In the year 2000, all the world’s countries came together and agreed to make a commitment to ending poverty and improving the well-being of the poor and marginalized around the world. They decided on a set of 8 goals, which they hoped would be achieved over 15 years, by 2015. These goals are:
Goal 1: Eradicate extreme poverty and hunger
Goal 2: Achieve universal primary education
Goal 3: Promote gender equality and empower women
Goal 4: Reduce child mortality rates
Goal 5: Improve maternal health
Goal 6: Combat HIV/AIDS, malaria, and other diseases
Goal 7: Ensure environmental sustainability
Goal 8: Develop a global partnership for development
Governments, international institutions, development organizations, and committed people around the world have now been working to make progress towards these goals for more than a decade. Improvements have been made in many areas, but a huge amount of effort is required to reach the targets in the remaining years leading to 2015.

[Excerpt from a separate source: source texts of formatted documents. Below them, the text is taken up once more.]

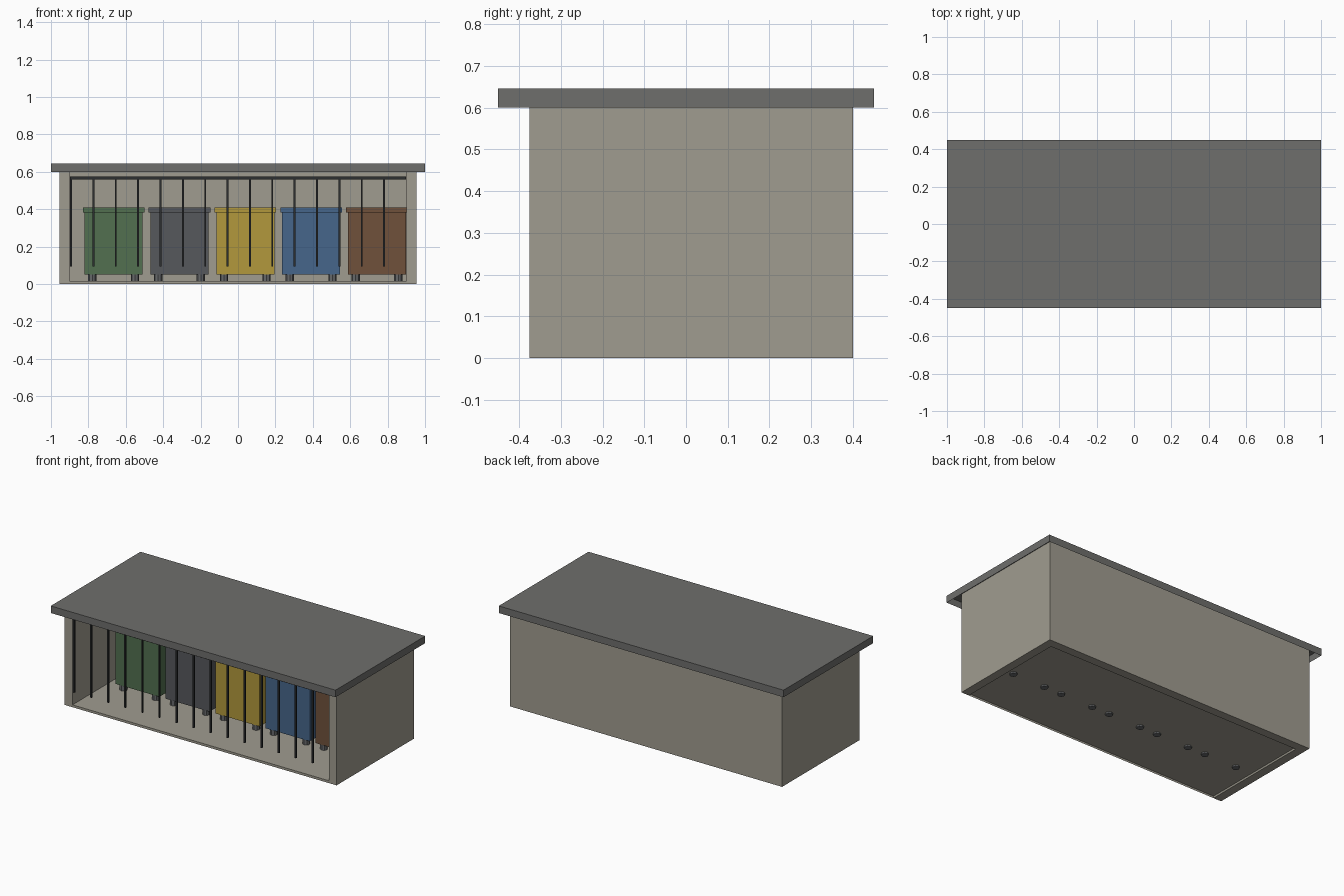
import bpy, bmesh
from mathutils import Matrix, Vector

if "Cube" in bpy.data.objects:
    bpy.data.objects.remove(bpy.data.objects["Cube"])


def material(name, hex_rgb):
    def lin(c):
        c /= 255
        return c / 12.92 if c < 0.04045 else ((c + 0.055) / 1.055) ** 2.4
    m = bpy.data.materials.new(name)
    m.diffuse_color = (*[lin(int(hex_rgb[i:i + 2], 16)) for i in (0, 2, 4)], 1)
    m.use_nodes = True
    m.node_tree.nodes["Principled BSDF"].inputs["Base Color"].default_value = m.diffuse_color
    return m


def finish(bm, name, mat):
    bmesh.ops.recalc_face_normals(bm, faces=bm.faces)
    me = bpy.data.meshes.new(name)
    bm.to_mesh(me)
    bm.free()
    ob = bpy.data.objects.new(name, me)
    bpy.context.collection.objects.link(ob)
    me.materials.append(mat)
    return ob


def add_box(bm, lo, hi):
    lo, hi = Vector(lo), Vector(hi)
    mat = Matrix.Translation((lo + hi) / 2) @ Matrix.Diagonal((*(hi - lo), 1))
    return bmesh.ops.create_cube(bm, size=1, matrix=mat)["verts"]


def box(name, lo, hi, mat):
    bm = bmesh.new()
    add_box(bm, lo, hi)
    return finish(bm, name, mat)


def tray(name, lo, hi, t, mat):
    """Box hollowed from below, leaving a thin rim."""
    bm = bmesh.new()
    add_box(bm, lo, hi)
    bmesh.ops.recalc_face_normals(bm, faces=bm.faces)
    bottom = min(bm.faces, key=lambda f: f.calc_center_median().z)
    bmesh.ops.inset_region(bm, faces=[bottom], thickness=t)
    for v in bottom.verts:
        v.co.z = hi[2] - t
    return finish(bm, name, mat)


wall = material("wall_stone", "a09c90")
roof = material("roof_grey", "6e6e6c")
steel = material("dark_steel", "2c2e30")
rubber = material("wheel_grey", "66686a")

# Three-sided shell, open at the front
bm = bmesh.new()
outline = [(-.955, -.375), (-.9, -.375), (-.9, .345), (.9, .345),
           (.9, -.375), (.955, -.375), (.955, .4), (-.955, .4)]
face = bm.faces.new([bm.verts.new((x, y, 0)) for x, y in outline])
top = bmesh.ops.extrude_face_region(bm, geom=[face])["geom"]
for v in top:
    if isinstance(v, bmesh.types.BMVert):
        v.co.z = .638
finish(bm, "shelter_walls", wall)

# Floor and overhanging roof
tray("floor", (-.9, -.375, 0), (.9, .345, .015), .005, wall)
tray("roof", (-1, -.45, .6), (1, .45, .645), .005, roof)

# Front rail with hanging bars
box("front_rail", (-.897, -.374, .559), (.897, -.358, .575), steel)
for i in range(15):
    x = -.893 + i * .1196
    box(f"front_bar_{i + 1}", (x - .005, -.371, .093), (x + .005, -.361, .56), steel)

# Row of bins, each with a lid and two castors
colours = {"green": "527050", "grey": "56585c", "yellow": "b2993c",
           "blue": "46668b", "brown": "70513b"}
for i, (label, rgb) in enumerate(colours.items()):
    mat = material(label + "_plastic", rgb)
    x = -.665 + i * .352
    box(label + "_bin_body", (x - .155, -.06, .05), (x + .155, .28, .385), mat)
    box(label + "_bin_lid", (x - .165, -.07, .383), (x + .165, .29, .41), mat)
    for side, name in ((-1, "left"), (1, "right")):
        bm = bmesh.new()
        bmesh.ops.create_cone(bm, cap_ends=True, segments=8, radius1=.022, radius2=.022,
                              depth=.052, matrix=Matrix.Translation((x + side * .114, -.036, .026)))
        finish(bm, f"{label}_bin_{name}_castor", rubber)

From the beginning, it has been clear that achieving these goals would depend on large improvements being made in India, since it was estimated to be home to a third of the world’s poor. In 2010, a report was released by the United Nations to assess the changes made in India so far. Here are some of the results.
-India has made great strides in increasing the number of children attending primary school, creating access to clean water, and conserving natural resources. However, at the current rate of progress, it is not aimed to meet targets in the areas of poverty, hunger, health, and gender equality.

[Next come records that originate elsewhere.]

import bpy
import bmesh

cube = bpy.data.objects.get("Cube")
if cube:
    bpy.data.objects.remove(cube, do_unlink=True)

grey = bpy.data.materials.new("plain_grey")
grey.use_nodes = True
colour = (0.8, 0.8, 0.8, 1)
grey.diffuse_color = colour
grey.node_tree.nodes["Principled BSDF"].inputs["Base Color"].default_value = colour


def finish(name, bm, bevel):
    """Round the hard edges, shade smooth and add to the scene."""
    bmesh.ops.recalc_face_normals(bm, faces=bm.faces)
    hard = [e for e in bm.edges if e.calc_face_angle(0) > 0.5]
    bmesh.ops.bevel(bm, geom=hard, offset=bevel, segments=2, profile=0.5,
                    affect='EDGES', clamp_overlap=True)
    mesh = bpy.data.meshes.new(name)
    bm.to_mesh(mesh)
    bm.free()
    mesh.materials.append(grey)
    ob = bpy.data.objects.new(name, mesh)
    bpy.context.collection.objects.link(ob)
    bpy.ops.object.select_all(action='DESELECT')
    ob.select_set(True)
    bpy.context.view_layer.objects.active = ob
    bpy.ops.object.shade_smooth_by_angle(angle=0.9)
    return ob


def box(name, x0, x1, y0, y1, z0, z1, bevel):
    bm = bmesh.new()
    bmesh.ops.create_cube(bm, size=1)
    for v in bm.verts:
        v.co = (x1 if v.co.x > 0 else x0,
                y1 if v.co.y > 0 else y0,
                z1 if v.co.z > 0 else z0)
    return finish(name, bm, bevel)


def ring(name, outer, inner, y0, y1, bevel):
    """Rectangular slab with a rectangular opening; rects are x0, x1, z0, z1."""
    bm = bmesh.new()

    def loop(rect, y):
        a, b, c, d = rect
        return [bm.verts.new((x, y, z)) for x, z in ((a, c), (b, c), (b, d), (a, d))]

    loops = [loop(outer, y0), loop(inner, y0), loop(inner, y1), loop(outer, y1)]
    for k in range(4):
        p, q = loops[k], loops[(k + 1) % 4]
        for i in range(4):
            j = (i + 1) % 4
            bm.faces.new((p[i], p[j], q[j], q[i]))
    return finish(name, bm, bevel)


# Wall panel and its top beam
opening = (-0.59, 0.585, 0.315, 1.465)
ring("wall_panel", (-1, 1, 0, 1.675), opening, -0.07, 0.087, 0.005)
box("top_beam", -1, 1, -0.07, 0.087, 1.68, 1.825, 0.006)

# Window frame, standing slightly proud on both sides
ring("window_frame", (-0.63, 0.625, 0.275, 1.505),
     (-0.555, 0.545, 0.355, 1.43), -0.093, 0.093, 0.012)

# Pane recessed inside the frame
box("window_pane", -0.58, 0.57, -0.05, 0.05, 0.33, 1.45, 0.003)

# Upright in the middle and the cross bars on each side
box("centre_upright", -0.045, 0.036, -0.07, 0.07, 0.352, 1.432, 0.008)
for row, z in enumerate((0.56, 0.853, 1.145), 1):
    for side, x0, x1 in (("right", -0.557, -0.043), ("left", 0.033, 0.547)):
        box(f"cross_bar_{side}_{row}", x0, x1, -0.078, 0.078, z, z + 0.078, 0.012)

-Hunger continues to be a persistent problem and India still accounts for 50% of the world’s hungry. It is estimated that more than 46% of children in India are undernourished.
-Mothers and children in India continue to face major health risks. For every 1,000 live births, an average of 74 children will die before their 5th birthday and an average of 254 women die giving birth to a child for every 100,000.

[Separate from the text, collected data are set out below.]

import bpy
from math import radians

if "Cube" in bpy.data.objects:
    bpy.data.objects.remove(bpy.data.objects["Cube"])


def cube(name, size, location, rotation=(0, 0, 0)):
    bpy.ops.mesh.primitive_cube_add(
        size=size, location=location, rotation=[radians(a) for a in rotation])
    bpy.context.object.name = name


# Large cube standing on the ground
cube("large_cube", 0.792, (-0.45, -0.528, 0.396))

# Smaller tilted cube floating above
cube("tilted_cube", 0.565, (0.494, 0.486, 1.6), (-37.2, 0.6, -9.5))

-The Government of India has created many rights-based laws and innovative development programs with the potential to make great progress in these areas. However, problems such a persistent inequality, ineffective delivery of public services, weak accountability systems, and gaps in the implementation of pro-poor policies often prevent those most in need from accessing assistance.
SAFP is striving to make these goals and their targets a reality as we approach 2015. Not only are we working with poor families and communities to meet their basic needs, we are also helping them to gain access to government programs and services and to address the issues of inequality and corruption. Our programs have also expanded into new areas of the country that are struggling to make progress, including Chhattisgarh, Madhya Pradesh, Maharashtra, Orissa, and Uttar Pradesh. Through the joint efforts of many committed groups working to achieve these goals, we are hopeful that we can greatly improve the lives of those most in need in India and around the world.
For more information about the Millennuim Development Goals and India’s progress, visit http://www.beta.undp.org/undp/en/home/mdgoverview.html.
By Cassandra Griffin